Moved, That the Bill be now read 2a.


said, although, according to the old proverb, silence gave consent, yet in the absence of his noble Friend the Earl of Derby, he felt bound on the part of the noble Lords on that side of the House, to express his satisfaction with the provision for her Royal Highness which the Bill proposed, and his admiration of the manner in which Her Majesty had exercised Her rule in these realms, and of the bright example which She had set to all her subjects. With regard to the details of the Bill, and in regard to the manner in which the provision is made, as it had passed the House of Commons, it would be useless to discuss the question whether any better plan could have been proposed. For his own part, he was inclined to believe it would have been better to have given a round sum at once, which would have placed the Princess Royal in a more dignified position than as an annuitant of this country.
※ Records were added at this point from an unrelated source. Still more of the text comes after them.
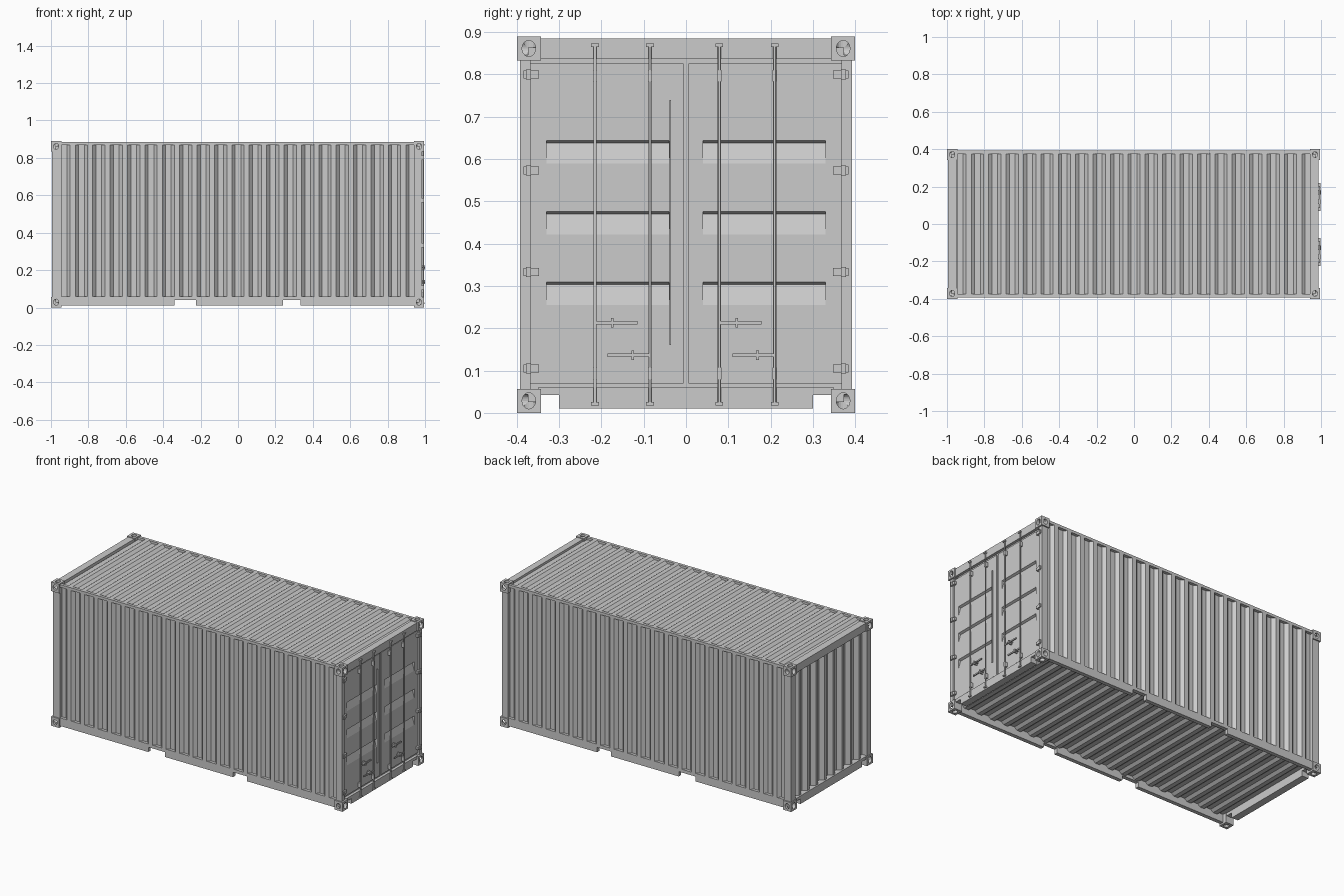
import bpy, bmesh
from mathutils import Matrix, Vector

cube = bpy.data.objects.get("Cube")
if cube:
    bpy.data.objects.remove(cube, do_unlink=True)

GREY = (0.6, 0.6, 0.6, 1)
steel = bpy.data.materials.new("grey_steel")
steel.use_nodes = True
steel.diffuse_color = GREY
steel.node_tree.nodes["Principled BSDF"].inputs["Base Color"].default_value = GREY


def make(name, bm, mirror="", origin=(0, 0, 0)):
    """Turn a bmesh into an object, mirrored about its origin on the given axes."""
    bmesh.ops.translate(bm, verts=bm.verts, vec=-Vector(origin))
    bmesh.ops.recalc_face_normals(bm, faces=bm.faces)
    mesh = bpy.data.meshes.new(name)
    bm.to_mesh(mesh)
    bm.free()
    mesh.materials.append(steel)
    ob = bpy.data.objects.new(name, mesh)
    ob.location = origin
    bpy.context.collection.objects.link(ob)
    if mirror:
        mod = ob.modifiers.new("mirror", "MIRROR")
        mod.use_axis = [a in mirror for a in "XYZ"]
        mod.use_mirror_merge = False
    return ob


def add_box(bm, x, y, z):
    size = (x[1] - x[0], y[1] - y[0], z[1] - z[0])
    mid = ((x[0] + x[1]) / 2, (y[0] + y[1]) / 2, (z[0] + z[1]) / 2)
    bmesh.ops.create_cube(bm, size=1, matrix=Matrix.Translation(mid) @ Matrix.Diagonal((*size, 1)))


def boxes(name, items, mirror=""):
    bm = bmesh.new()
    for item in items:
        add_box(bm, *item)
    return make(name, bm, mirror)


def add_rod(bm, mid, axis, length, r1, r2=None, sides=12):
    """Cylinder along an axis, elliptical when two radii are given."""
    turn = Vector((0, 0, 1)).rotation_difference(Vector(axis)).to_matrix().to_4x4()
    shape = Matrix.Diagonal((r1, r2 or r1, length, 1))
    bmesh.ops.create_cone(bm, cap_ends=True, segments=sides, radius1=1, radius2=1, depth=1,
                          matrix=Matrix.Translation(mid) @ turn @ shape)


def corrugated(name, start, end, waves, depth, span, place, mirror=""):
    """Trapezoid sheet: place(u, d, v) maps run, recess and span to a point."""
    flat, slope = 0.03, 0.018
    pitch = (end - start - flat) / waves
    points = [(start, depth)]
    for i in range(waves):
        u = start + i * pitch
        points += [(u + flat, depth), (u + flat + slope, 0),
                   (u + pitch - slope, 0), (u + pitch, depth)]
    points.append((end, depth))
    bm = bmesh.new()
    rows = [[bm.verts.new(place(u, d, v)) for u, d in points] for v in span]
    for i in range(len(points) - 1):
        bm.faces.new((rows[0][i], rows[0][i + 1], rows[1][i + 1], rows[1][i]))
    return make(name, bm, mirror)


# Corrugated shell
corrugated("side_walls", -0.945, 0.945, 20, 0.018, (0.055, 0.875),
           lambda u, d, v: (u, 0.392 - d, v), "Y")
corrugated("roof", -0.945, 0.945, 20, 0.014, (-0.38, 0.38),
           lambda u, d, v: (u, v, 0.885 - d))
corrugated("floor", -0.95, 0.95, 20, 0.014, (-0.375, 0.375),
           lambda u, d, v: (u, v, 0.045 + d))
corrugated("end_wall", -0.35, 0.35, 8, 0.025, (0.05, 0.85),
           lambda u, d, v: (-0.985 + d, u, v))

# Side rails, with two fork pockets open below
RAIL_Y = (0.368, 0.392)
boxes("bottom_side_rails",
      [((-0.95, 0.945), RAIL_Y, (0.04, 0.06))] +
      [(x, RAIL_Y, (0.01, 0.04)) for x in ((-0.95, -0.34), (-0.225, 0.24), (0.335, 0.945))], "Y")
boxes("top_side_rails", [((-0.95, 0.945), (0.374, 0.392), (0.868, 0.885))], "Y")

# Corner posts and end beams
boxes("rear_posts", [((-0.994, -0.945), (0.35, 0.392), (0.05, 0.84))], "Y")
boxes("door_posts", [((0.945, 0.985), (0.367, 0.392), (0.05, 0.84))], "Y")
for name, x in (("rear", (-0.994, -0.95)), ("door", (0.945, 0.987))):
    boxes(name + "_sill", [(x, (-0.3, 0.3), (0.01, 0.06)), (x, (-0.35, 0.35), (0.042, 0.06))])
    boxes(name + "_header", [(x, (-0.35, 0.35), (0.837, 0.885))])

# Corner castings with oval openings on three faces
MID = Vector((-0.0025, 0, 0.445))
bm = bmesh.new()
add_box(bm, (0.94, 0.995), (0.343, 0.4), (0.833, 0.89))
casting = make("corner_castings", bm, "", MID)
centre = Vector((0.9675, 0.3715, 0.8615))
for axis, radii in (((1, 0, 0), (0.019, 0.016)), ((0, 1, 0), (0.014, 0.016)), ((0, 0, 1), (0.014, 0.016))):
    bm = bmesh.new()
    add_rod(bm, centre + Vector(axis) * 0.025, axis, 0.045, *radii, sides=20)
    cutter = make("opening_cutter", bm)
    cutter.hide_render = True
    mod = casting.modifiers.new("opening", "BOOLEAN")
    mod.operation, mod.solver, mod.object = "DIFFERENCE", "EXACT", cutter
    bpy.context.view_layer.objects.active = casting
    bpy.ops.object.modifier_apply(modifier=mod.name)
    bpy.data.objects.remove(cutter, do_unlink=True)
mod = casting.modifiers.new("mirror", "MIRROR")
mod.use_axis = (True, True, True)
mod.use_mirror_merge = False

# Doors: a profile with three sloped recesses, framed by flat margins
FACE, BACK, LOW, HIGH = 0.976, 0.95, 0.07, 0.826
profile = [(BACK, LOW), (FACE, LOW)]
for z in (0.255, 0.422, 0.59):
    profile += [(FACE, z), (FACE - 0.014, z + 0.048), (FACE, z + 0.054)]
profile += [(FACE, HIGH), (BACK, HIGH)]
bm = bmesh.new()
outline = bm.faces.new([bm.verts.new((x, 0.04, z)) for x, z in profile])
side = bmesh.ops.extrude_face_region(bm, geom=[outline])["geom"]
bmesh.ops.translate(bm, verts=[g for g in side if isinstance(g, bmesh.types.BMVert)], vec=(0, 0.29, 0))
for y in ((0.006, 0.04), (0.33, 0.367)):
    add_box(bm, (BACK, FACE), y, (LOW, HIGH))
make("doors", bm, "Y")

# Seal behind the door gaps and the overlap strip
boxes("door_seal", [((0.945, 0.97), (-0.37, 0.37), (0.055, LOW)), ((0.945, 0.97), (-0.37, 0.37), (HIGH, 0.84)),
                    ((0.945, 0.97), (-0.007, 0.007), (LOW, HIGH))])
boxes("overlap_strip", [((0.97, 0.985), (-0.039, -0.036), (0.16, 0.74))])

# Hinges
boxes("hinges", [((0.97, 0.99), (0.347, 0.384), (z - 0.009, z + 0.009)) for z in (0.105, 0.333, 0.573, 0.8)] +
      [((0.97, 0.994), (0.366, 0.378), (z - 0.012, z + 0.012)) for z in (0.105, 0.333, 0.573, 0.8)], "Y")

# Locking rods with end cams and guide brackets
BARS = (-0.215, -0.085, 0.079, 0.21)
bm = bmesh.new()
for y in BARS:
    add_rod(bm, (0.99, y, 0.445), (0, 0, 1), 0.85, 0.004)
make("locking_rods", bm)
bpy.context.view_layer.objects.active = bpy.data.objects["locking_rods"]
bpy.data.objects["locking_rods"].select_set(True)
bpy.ops.object.shade_smooth_by_angle()
boxes("rod_cams", [((0.984, 0.997), (y - 0.009, y + 0.009), (z - 0.004, z + 0.004))
                   for y in BARS for z in (0.022, 0.869)])
boxes("rod_guides", [((0.974, 0.993), (y - 0.005, y + 0.005), (z - 0.014, z + 0.014))
                     for y in BARS for z in (0.093, 0.797)])

# Door handles with catches
handles, catches = [], []
for y, z, way in zip(BARS, (0.213, 0.136, 0.213, 0.136), (1, -1, 1, -1)):
    handles.append(((0.99, 0.996), sorted((y, y + way * 0.1)), (z - 0.004, z + 0.004)))
    pivot = y + way * 0.041
    catches.append(((0.974, 1.0), (pivot - 0.003, pivot + 0.003), (z - 0.011, z + 0.011)))
    catches.append(((0.974, 0.999), (pivot - 0.012, pivot + 0.012), (z - 0.003, z + 0.003)))
boxes("handles", handles)
boxes("handle_catches", catches)
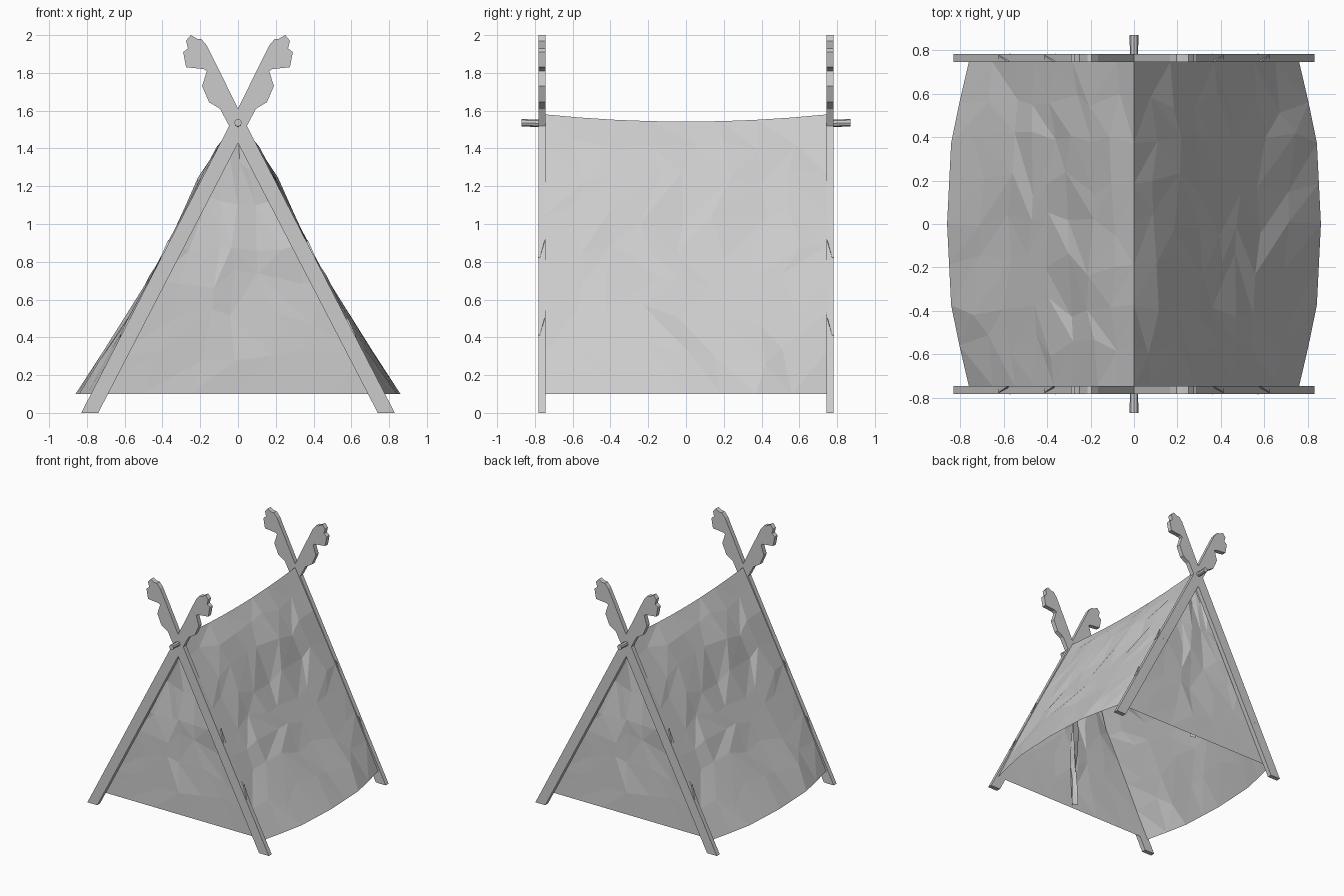
import bpy, bmesh, math, random
from mathutils import Vector

random.seed(12)

cube = bpy.data.objects.get("Cube")
if cube:
    bpy.data.objects.remove(cube, do_unlink=True)

grey = bpy.data.materials.new("plain grey")
grey.use_nodes = True
GREY = (0.6, 0.6, 0.6, 1)
grey.diffuse_color = GREY
grey.node_tree.nodes["Principled BSDF"].inputs["Base Color"].default_value = GREY

END = 0.745      # where the cloth meets the planks
HEM = 0.1        # height of the cloth hem
THICK = 0.037    # plank thickness


def finish(bm, name):
    mesh = bpy.data.meshes.new(name)
    bm.to_mesh(mesh)
    bm.free()
    mesh.materials.append(grey)
    obj = bpy.data.objects.new(name, mesh)
    bpy.context.collection.objects.link(obj)
    return obj


def solid(bm, name):
    bmesh.ops.recalc_face_normals(bm, faces=bm.faces)
    return finish(bm, name)


def half_turn(obj, name):
    """Second copy of a part, turned to the opposite side."""
    other = bpy.data.objects.new(name, obj.data)
    other.rotation_euler.z = math.pi
    bpy.context.collection.objects.link(other)


def prism(outline, y, depth, name):
    """Extrude an x-z outline along y."""
    bm = bmesh.new()
    face = bm.faces.new([bm.verts.new((x, y, z)) for x, z in outline])
    new = bmesh.ops.extrude_face_region(bm, geom=[face])["geom"]
    verts = [v for v in new if isinstance(v, bmesh.types.BMVert)]
    bmesh.ops.translate(bm, verts=verts, vec=(0, depth, 0))
    return solid(bm, name)


def cloth(point, nu, nv, push, amount, name):
    """Crumpled, faceted sheet; its borders stay put."""
    bm = bmesh.new()
    grid = []
    for j in range(nv + 1):
        row = []
        for i in range(nu + 1):
            inside = 0 < i < nu and 0 < j < nv
            du, dv = [random.uniform(-0.3, 0.3) if inside else 0 for _ in "uv"]
            p = Vector(point((i + du) / nu, (j + dv) / nv))
            if inside:
                p += Vector(push) * random.uniform(-amount, amount)
            row.append(bm.verts.new(p))
        grid.append(row)
    for j in range(nv):
        for i in range(nu):
            a, b = grid[j][i], grid[j][i + 1]
            c, d = grid[j + 1][i + 1], grid[j + 1][i]
            if random.random() < 0.5:
                tris = ((a, b, c), (a, c, d))
            else:
                tris = ((a, b, d), (b, c, d))
            for tri in tris:
                bm.faces.new(tri)
    return finish(bm, name)


# Sloping cloth: (height fraction, outward bulge at mid length) per row
ROWS = [(0, 0.1), (0.15, 0.07), (0.29, 0.043), (0.41, 0.03), (0.53, 0.027),
        (0.64, 0.026), (0.79, 0.055), (0.9, 0.03), (1, 0)]


def slope_point(u, v):
    k = min(int(v * 8), 7)
    rise, bulge = Vector(ROWS[k]).lerp(Vector(ROWS[k + 1]), v * 8 - k)
    y = (2 * u - 1) * END
    far = abs(y)
    # The hem kinks where the cloth starts to draw in to the planks
    mid = 1 - 0.5 * far if far < 0.4 else 0.8 * (END - far) / (END - 0.4)
    top = 1.542 + 0.038 * (y / END) ** 2
    x = 0.76 * (1 - rise) + mid * bulge
    x += (1 - mid) * 0.012 * math.sin(math.pi * rise)
    return x, y, HEM + (top - HEM) * rise


left_slope = cloth(slope_point, 8, 8, (0.88, 0, 0.47), 0.011, "left_slope_cloth")
half_turn(left_slope, "right_slope_cloth")


# Triangular end cloth, sunk toward the top and pinched beside the planks
def end_sink(s, v):
    soft = (1 - s * s) * (0.01 + 0.04 * v * v) * min(1, v * 5)
    return soft + 0.05 * abs(s) * max(0, 1 - abs(v - 0.74) * 6)


def end_point(u, v):
    z = HEM + (1.5 - HEM) * v
    s = 2 * u - 1
    return s * 0.76 * (1.575 - z) / 1.475, -END + 0.004 + end_sink(s, v), z


front_cloth = cloth(end_point, 6, 7, (0, 1, 0), 0.01, "front_end_cloth")
half_turn(front_cloth, "back_end_cloth")


# Shallow door fold hanging inside each end
def fold_point(u, v):
    inward = 0.02 + 0.035 * u * (1 - 0.5 * v)
    return (0.02 + 0.03 * math.sin(u * 5 + v * 3),
            -END + end_sink(0, 0.6 * v) + inward, HEM + 0.01 + 0.83 * v)


door_fold = cloth(fold_point, 2, 5, (1, 0, 0), 0.012, "front_door_fold")
half_turn(door_fold, "back_door_fold")

# Crossed planks with carved heads
plank = [
    (0.74, 0), (0.83, 0), (0, 1.61), (-0.11, 1.835), (-0.165, 1.945),
    (-0.195, 1.98), (-0.215, 1.98), (-0.25, 2.0), (-0.275, 1.97),
    (-0.265, 1.93), (-0.29, 1.91), (-0.275, 1.83), (-0.18, 1.82),
    (-0.165, 1.81), (-0.19, 1.73), (-0.153, 1.645), (-0.095, 1.61),
    (-0.05, 1.525),
]
for side, label in ((-1, "right"), (1, "left")):
    outline = [(side * x, z) for x, z in plank]
    board = prism(outline, -END - THICK, THICK, "front_plank_" + label)
    half_turn(board, "back_plank_" + label)

    # Small cloth corners caught around the plank edge
    for low, level in ((0.41, "lower"), (0.82, "upper")):
        edge = 0.83 - 0.515 * low
        bm = bmesh.new()
        for x, y, z in ((edge + 0.008, -END, low - 0.01),
                        (edge - 0.05, -END - THICK - 0.002, low),
                        (edge + 0.004, -END - THICK + 0.008, low),
                        (edge - 0.04, -END, low + 0.1)):
            bm.verts.new((side * x, y, z))
        bmesh.ops.convex_hull(bm, input=bm.verts)
        corner = solid(bm, f"front_{level}_cloth_corner_{label}")
        half_turn(corner, f"back_{level}_cloth_corner_{label}")

# Ridge pole: each half thins and sags from its tip to mid length
bm = bmesh.new()
bmesh.ops.create_cone(bm, cap_ends=True, segments=8, radius1=0.02,
                      radius2=0.012, depth=0.87)
for v in bm.verts:
    x, y, z = v.co
    t = z / 0.87 + 0.5
    v.co = (x, -0.87 * (1 - t), 1.536 - 0.03 * t + y)
pole = solid(bm, "front_ridge_pole")
half_turn(pole, "back_ridge_pole")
It would be idle, however, to discuss that question now, and he therefore had only to express his concurrence in the object of the Bill which was before the House.

Motion agreed to.

Bill read 2a accordingly, and committed to a Committee of the whole House on Friday next.